Too often, doctors send you off after surgery or an injury and instruct you to strengthen a particular group of muscles. If it is a knee, they will say strengthen the quads, or a low back injury will call for strengthening the core. This all sounds great, but what does that really mean? What type of exercises, how much weight, velocity, sets, reps etc. etc. Sometimes, the doctor will just say that it is safe to resume activity. Again, where do you start? The first question must be this: Why did this injury happen? If it was a direct injury, such as an object or a person applied force and caused damage, the answer is easy. However, most injuries come from non-contact activities. Some happen right away, some are progressive. Most injuries like these occur because of another joint or joints having a mobility and/or strength issue. For example, an ankle that doesn’t move well can lead to knee pain due to compensation and excessive forces in the knee that it was not built to handle. Many people will only look at the knee to try and solve the problem. The solution may very well be to improve ankle mobility, not strengthening the quads. The hip could also be a culprit as well. The point is, do not focus solely on the area of pain for the solution. Movement imbalances and asymmetries must be addressed for rehab and prevention. If the problem isn’t fixed but the symptoms subside, the risk of re-injury upon returning to normal activity is high. The following is a program developed for a client with an umbilical hernia (surgery performed) and a lumbar spine herniated disc causing pain in the leg. The doctor said to resume activity and strengthen the core. He is a golfer, skier, and overall very active outside of work. I am not a doctor or therapist, my role comes after. Explanations are provided, because if you cannot explain why you are doing an exercise, you shouldn’t be doing it. This isn’t meant to be a generic program anyone should follow, I am just putting it up to get you thinking differently about injury prevention and rehab and perhaps cause you to ask your healthcare professional questions (if they cannot answer, seek the right help). These exercises are never a bad idea, and can serve as warmups, active rest between sets, or on off days where you just want to do light exercising.
Phase 1 (1 month post-surgery, has been doing light cardio) -designed to get moving in sagittal plane (front/back), and lightly stabilize rotation & lateral movement -not aggravate injury, gently work muscles, develop a base -get hips moving correctly, develop mobility and strength. It is my suspicion that hip dysfunction has leg to these injuries.
lower body foam rolling-decrease areas of density (trigger points), help keep the muscles ready for optimal function. hams/quads/calves, 5-10 strokes, rotate leg in, 5-10 leg out, glutes w legs crossed
stretch: short muscles in the leg and hip can lead to movement dysfunction and compensation. Hold each stretch 1min
hamstring-turn from hips, not lower back!
glute-No lower back movement, from hip only lean slightly forward
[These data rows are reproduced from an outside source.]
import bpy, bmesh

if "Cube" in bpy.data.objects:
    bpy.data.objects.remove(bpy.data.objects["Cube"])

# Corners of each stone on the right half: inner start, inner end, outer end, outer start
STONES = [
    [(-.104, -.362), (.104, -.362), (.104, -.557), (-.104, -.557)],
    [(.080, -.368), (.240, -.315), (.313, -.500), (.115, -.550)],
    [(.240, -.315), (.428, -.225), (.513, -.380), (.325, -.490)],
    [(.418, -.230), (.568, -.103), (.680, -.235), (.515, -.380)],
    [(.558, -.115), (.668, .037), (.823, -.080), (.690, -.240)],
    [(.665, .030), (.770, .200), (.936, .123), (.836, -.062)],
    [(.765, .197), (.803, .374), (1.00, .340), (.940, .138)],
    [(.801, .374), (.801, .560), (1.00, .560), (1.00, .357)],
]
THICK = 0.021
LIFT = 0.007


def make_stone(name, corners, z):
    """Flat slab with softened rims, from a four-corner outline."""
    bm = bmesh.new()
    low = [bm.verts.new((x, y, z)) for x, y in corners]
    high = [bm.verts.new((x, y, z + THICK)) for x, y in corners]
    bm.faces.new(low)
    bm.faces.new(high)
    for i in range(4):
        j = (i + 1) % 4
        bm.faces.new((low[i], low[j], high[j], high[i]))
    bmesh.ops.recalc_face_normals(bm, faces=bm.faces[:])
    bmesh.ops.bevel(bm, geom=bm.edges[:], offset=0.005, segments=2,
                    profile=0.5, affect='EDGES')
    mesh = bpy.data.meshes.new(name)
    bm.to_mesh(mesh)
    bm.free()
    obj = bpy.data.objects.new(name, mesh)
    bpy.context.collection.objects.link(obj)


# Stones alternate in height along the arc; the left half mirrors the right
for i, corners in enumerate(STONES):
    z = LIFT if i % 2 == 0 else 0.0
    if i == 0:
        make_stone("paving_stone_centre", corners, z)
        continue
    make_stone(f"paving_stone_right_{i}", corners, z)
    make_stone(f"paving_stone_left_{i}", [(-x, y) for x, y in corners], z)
psoas (boyle)-perfect posture, aligned 45 deg to box
-hip extension on all fours (McGill Birddog, beginner)- 2 sets of 15, do not use lumbar spine, all glute. “Remembering” how to activate the glute is the key to getting the hips to do their job: move 2 sets 15
-T Spine mobility-no lumbar spine involvement. Thoracic spine was meant to move, in most people this function has been reduced. 25 each side
Ankle mobility-keeps the joint itself ready to take on motion and not transfer unwanted motion upward. Do not let the heels rise up! start close to a wall and progressively move away as mobility increases 2 sets 15/side
-Cook hip lift-keep that tennis ball secure below last rib. More hip extension aimed to get the glute muscles firing. 2 sets of 15
-hip flexion band (very light band). Works the deep hip flexors often neglected and weak past 90 degrees of flexion. 2 sets 15
-pushups on incline (or wall)- gentle progression toward pushup 2 sets 15
-resistance band rows (one foot if pain free)-work the back muscles plus the stabilizer muscles that stop rotation 2 sets 15
-split squat-a progression toward lunges 2 sets 15
-X band walks-great for hip abduction (away) at least 30 steps/side. I display what not to do when I raise my hip.
-adductor leg squeezes (on side, squeezing airex pad or small foam ball)-great for hip adduction (towards) 2 sets 15
In this order, we foam roll, we stretch, and go through the exercises. These exercises and mobility drills will be the warmup once the client progresses through them for 2 weeks or so.